IBM is working with schools in the city to help shape the curriculum and groom talent for tomorrow's tech companies.
26 July 2018 | 923 Shares

A batch on pathways in technology early college high school. Source: Facebook

You don’t have to be a recruiter to realize that we don’t have the tech talent we need to fill all the open positions and mandates in the job market.

There is still unemployment, yes – but unfortunately, it seems as though those that are unemployed will continue to remain unemployed if they don’t train themselves on new skills that are currently in-demand.

Today’s job market requires database management, programming, and statistical analysis of large data sets, among other things, all of which are what experts call “new collar jobs” because you don’t need a four-year college degree to be qualify.

However, the bigger problem is that we’re not doing enough to educate today’s students for the jobs in the market, not through the conventional education system anyway.

Corporations such as IBM, Google, and Microsoft understand that, and are making efforts to influence what kids learn, in New York, Boston, San Francisco, and in other parts of America, but these are sporadic efforts.

Yes, the efforts that these companies are putting in are driving some change. However, regulators and educators need to wake up. Microsoft Excel is a critical life skill, but it can’t form the bulk of the technology curriculum of school students.

The young mind is malleable, and they’re able to absorb programming languages just as quickly as they’re able to pick up foreign languages such as Spanish and French. And there’s plenty of proof that you don’t need to be a certain age to be a competent programmer.

The truth is, unless the curriculum in schools changes to reflect the new technologies and skills in demand in the workplace, the graduates we produce will be just as unemployable as the employed population in today’s economy.

In an exclusive conversation with TechHQ, IBM’s Global Workforce Policy Vice President David Barnes explained the what and why of their education project in New York, and more importantly, discussed how the government and educators can act as catalysts for the movement.

IBM, which started the Pathways in Technology Early College High School (P-TECH) way back in 2011 has been working on improving how New York’s students get the right education as they progress from grades 9 through 14 in school, and confers a high school diploma and an associate degree in applied science to those who graduate.

“When they graduate from grade 14 with an Associate’s Degree and a qualified record, they will be ‘first in line’ for a job with IBM and a ticket to the middle class, or even beyond,” said Mayor Bloomberg when then program was announced.

Graduates are recruited by IBM to do all sorts of exciting “new collar jobs” such as working on data science, machine learning, and artificial intelligence.

“Right now, there’s poor alignment between what educators are producing and what employers want. The curriculum is just not contemporary.

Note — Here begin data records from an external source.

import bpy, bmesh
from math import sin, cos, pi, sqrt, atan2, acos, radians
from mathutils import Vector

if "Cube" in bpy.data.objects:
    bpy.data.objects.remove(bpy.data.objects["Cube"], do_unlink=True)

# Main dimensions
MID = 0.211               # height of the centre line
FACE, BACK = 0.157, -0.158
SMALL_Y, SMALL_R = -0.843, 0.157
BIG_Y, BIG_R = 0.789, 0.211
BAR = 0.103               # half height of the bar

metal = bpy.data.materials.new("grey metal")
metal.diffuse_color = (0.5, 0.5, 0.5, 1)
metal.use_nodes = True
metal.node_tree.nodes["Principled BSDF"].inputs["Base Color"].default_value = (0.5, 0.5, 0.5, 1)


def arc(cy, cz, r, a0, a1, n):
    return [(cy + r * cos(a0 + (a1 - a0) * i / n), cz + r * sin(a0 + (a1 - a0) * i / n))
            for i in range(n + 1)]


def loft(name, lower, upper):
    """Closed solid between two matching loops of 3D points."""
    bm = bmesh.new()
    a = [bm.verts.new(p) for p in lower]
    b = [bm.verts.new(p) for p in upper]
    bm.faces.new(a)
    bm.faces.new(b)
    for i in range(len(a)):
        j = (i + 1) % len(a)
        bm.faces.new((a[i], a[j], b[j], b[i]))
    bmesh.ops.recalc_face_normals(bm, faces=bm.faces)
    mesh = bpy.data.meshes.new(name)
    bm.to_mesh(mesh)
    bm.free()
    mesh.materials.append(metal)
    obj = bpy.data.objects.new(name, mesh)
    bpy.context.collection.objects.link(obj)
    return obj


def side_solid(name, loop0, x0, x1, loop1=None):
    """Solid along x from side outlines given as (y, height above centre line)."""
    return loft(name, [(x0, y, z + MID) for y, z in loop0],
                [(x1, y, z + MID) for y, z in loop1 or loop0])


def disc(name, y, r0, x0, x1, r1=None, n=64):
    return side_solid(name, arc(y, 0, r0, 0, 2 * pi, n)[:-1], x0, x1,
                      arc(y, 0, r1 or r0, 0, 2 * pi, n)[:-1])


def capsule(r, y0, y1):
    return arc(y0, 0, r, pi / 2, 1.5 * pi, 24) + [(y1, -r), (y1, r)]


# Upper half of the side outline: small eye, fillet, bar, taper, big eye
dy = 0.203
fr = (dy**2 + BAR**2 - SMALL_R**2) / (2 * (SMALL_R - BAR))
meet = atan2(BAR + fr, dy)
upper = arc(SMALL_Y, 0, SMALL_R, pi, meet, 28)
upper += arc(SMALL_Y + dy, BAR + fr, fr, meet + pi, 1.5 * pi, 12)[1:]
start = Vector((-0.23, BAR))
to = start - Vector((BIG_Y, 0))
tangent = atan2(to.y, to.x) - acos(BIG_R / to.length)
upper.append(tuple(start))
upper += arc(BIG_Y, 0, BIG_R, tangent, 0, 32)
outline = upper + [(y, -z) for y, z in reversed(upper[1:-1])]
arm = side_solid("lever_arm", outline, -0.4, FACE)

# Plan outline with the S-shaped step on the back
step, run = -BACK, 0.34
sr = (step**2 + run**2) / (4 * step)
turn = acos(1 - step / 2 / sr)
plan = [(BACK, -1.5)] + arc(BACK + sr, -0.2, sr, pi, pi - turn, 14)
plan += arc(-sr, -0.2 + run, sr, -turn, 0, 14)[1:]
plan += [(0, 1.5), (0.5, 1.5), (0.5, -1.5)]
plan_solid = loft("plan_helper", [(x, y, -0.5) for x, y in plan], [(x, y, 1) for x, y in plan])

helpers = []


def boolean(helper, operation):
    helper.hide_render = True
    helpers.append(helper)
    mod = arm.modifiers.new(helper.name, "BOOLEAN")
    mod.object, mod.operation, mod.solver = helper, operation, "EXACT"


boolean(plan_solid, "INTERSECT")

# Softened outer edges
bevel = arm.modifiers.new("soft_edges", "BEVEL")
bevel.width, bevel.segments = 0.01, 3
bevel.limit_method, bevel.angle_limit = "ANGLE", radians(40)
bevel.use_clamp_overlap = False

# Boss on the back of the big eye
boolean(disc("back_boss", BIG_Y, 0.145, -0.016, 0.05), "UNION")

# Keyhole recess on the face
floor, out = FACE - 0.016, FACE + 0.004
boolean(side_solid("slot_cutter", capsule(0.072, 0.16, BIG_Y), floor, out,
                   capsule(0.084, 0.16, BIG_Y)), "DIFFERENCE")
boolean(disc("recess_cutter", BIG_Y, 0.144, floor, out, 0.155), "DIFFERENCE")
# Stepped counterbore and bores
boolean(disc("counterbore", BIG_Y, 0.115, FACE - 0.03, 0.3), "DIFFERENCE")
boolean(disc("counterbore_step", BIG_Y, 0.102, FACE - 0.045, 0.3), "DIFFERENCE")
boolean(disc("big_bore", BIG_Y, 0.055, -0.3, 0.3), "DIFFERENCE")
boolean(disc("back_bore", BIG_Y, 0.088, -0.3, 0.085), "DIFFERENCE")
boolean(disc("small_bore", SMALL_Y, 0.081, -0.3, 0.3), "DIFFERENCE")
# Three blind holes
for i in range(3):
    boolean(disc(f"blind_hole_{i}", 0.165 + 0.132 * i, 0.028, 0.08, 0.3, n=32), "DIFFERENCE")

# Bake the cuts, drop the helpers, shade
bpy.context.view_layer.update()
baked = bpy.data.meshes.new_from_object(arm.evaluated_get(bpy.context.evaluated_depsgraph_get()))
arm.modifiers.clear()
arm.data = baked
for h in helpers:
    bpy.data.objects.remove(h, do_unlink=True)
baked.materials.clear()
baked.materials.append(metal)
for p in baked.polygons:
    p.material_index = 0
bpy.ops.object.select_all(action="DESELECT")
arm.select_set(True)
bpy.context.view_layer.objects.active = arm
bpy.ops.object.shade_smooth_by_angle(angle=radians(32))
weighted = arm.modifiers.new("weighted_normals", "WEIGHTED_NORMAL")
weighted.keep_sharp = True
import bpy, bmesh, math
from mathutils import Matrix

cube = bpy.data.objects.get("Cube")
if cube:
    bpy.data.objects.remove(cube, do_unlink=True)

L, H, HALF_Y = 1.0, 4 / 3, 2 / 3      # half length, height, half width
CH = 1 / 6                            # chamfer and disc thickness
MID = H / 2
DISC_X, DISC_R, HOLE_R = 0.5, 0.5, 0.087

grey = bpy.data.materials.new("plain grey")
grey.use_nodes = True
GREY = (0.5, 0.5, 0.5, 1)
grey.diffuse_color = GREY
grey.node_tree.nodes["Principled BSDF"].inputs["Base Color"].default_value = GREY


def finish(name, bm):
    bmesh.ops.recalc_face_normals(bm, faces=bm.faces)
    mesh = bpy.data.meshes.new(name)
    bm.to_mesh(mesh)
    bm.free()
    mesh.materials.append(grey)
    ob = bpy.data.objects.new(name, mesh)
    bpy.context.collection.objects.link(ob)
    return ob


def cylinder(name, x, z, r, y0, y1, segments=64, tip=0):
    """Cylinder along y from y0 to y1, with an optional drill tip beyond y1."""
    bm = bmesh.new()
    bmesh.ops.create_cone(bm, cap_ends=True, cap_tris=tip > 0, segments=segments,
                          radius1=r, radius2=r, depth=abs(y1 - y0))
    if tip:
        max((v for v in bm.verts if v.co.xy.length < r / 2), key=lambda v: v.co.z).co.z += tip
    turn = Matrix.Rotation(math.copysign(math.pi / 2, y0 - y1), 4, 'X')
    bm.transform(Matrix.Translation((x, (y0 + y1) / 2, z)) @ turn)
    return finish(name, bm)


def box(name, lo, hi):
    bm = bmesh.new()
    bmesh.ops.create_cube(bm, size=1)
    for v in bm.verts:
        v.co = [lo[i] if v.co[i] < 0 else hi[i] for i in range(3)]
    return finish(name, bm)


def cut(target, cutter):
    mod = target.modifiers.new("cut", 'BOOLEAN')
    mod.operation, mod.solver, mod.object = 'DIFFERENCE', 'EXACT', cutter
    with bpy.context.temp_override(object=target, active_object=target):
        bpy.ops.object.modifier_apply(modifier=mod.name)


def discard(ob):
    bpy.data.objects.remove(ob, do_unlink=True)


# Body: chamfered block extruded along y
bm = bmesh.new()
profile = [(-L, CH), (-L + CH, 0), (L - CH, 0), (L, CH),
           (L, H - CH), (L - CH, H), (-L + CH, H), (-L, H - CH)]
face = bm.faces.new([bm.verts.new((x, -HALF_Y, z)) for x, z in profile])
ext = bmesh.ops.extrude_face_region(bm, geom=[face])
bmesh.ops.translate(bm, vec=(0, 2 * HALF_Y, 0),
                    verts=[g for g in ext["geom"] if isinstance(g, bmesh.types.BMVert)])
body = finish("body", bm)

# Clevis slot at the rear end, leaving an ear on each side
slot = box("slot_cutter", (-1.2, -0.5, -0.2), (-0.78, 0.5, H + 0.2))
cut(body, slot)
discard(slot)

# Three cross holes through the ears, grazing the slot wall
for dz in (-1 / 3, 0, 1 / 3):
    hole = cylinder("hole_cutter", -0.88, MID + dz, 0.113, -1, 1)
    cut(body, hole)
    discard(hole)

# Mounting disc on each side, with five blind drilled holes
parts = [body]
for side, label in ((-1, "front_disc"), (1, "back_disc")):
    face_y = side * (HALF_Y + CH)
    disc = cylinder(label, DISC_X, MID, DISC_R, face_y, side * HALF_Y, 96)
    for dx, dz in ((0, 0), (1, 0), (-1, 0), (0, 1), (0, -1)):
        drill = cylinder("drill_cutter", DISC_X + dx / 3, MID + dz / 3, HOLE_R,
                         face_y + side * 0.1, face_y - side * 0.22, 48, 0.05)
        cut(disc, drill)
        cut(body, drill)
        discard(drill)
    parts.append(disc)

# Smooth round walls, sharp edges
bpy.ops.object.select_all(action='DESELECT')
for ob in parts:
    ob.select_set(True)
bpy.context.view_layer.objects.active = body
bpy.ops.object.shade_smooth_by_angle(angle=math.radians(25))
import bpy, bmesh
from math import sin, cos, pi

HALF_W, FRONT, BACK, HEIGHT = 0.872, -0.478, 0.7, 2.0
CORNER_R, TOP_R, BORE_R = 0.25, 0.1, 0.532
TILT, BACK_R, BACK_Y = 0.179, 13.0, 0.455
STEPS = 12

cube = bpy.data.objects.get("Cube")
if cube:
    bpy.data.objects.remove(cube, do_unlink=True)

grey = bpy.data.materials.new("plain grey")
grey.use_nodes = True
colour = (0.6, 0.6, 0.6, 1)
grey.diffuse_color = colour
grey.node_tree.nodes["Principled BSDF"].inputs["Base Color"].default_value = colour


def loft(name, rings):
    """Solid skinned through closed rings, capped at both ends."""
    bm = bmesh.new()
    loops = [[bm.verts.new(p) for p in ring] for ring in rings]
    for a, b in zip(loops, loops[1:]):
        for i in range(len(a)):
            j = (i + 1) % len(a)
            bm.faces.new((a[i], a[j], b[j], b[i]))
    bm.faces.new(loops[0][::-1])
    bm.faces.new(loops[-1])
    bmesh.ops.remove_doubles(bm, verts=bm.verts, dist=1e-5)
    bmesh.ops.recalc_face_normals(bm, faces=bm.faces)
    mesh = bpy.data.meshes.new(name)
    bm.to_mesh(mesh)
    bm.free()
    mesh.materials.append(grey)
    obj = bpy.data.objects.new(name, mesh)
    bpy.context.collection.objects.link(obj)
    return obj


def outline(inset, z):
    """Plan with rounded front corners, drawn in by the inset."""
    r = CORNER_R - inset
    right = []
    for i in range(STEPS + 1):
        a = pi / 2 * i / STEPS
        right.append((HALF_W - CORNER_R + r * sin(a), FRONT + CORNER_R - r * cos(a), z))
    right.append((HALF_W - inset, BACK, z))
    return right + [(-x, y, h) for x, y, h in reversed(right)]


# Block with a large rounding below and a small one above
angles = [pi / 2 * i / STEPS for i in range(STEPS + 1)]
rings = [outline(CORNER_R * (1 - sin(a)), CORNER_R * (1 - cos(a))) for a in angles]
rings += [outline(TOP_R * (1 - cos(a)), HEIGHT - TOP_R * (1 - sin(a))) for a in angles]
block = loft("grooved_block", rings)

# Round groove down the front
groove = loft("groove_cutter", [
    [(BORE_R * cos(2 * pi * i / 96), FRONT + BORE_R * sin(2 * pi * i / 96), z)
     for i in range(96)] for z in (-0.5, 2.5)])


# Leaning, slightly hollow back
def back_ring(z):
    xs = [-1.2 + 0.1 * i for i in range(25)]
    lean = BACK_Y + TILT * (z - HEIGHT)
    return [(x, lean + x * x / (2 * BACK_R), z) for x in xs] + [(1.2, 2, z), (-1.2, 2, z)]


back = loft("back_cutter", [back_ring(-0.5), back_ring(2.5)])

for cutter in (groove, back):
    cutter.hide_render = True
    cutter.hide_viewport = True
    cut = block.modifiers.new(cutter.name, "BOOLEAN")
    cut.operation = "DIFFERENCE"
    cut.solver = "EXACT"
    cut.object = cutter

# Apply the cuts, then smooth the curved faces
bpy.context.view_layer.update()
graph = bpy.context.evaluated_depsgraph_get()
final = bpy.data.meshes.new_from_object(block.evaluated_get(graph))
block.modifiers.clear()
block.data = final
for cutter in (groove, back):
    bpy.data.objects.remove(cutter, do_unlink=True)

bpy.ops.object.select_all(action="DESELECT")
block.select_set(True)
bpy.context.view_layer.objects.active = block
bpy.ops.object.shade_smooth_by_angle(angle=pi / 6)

In part, that’s because of the lack of a strong relationship between educators and companies – both of whom have different expectations of the students,” said Barnes.

The truth really is that our education systems are conservative and the government needs to help fuel some of the changes needed before corporations can step in and form fruitful, symbiotic partnerships with educators.

The problem with educators deciding curriculum in isolation is that they don’t really know what companies need today and they’re often quite bad at estimating what kind of candidates companies will need tomorrow.

Companies, on the other hand, can not only shed light on what they’re doing and the requirements they have at present, but could also share more about projects they aspire to do and the talent they’ll need to lead and support those projects.

The biggest benefit of corporate engagement in the education system, especially where technical competence is concerned, is the fact that schools can actually leverage their relationships to help students find internships. Doing so will provide students with opportunities to apply what they learned in the classroom and truly unleash their critical thinking skills.

In conclusion, Barnes emphasized that there’s no way that the current education system can produce competent graduates to fill the needs of tomorrow’s jobs – unless of course, they’re studying computer science or specializing in some of the advanced technical skills that are in-demand now.

The only way to equip students and to ensure that all companies have access to the tech talent they will need, now and in the future, is to vote for a change in curriculum.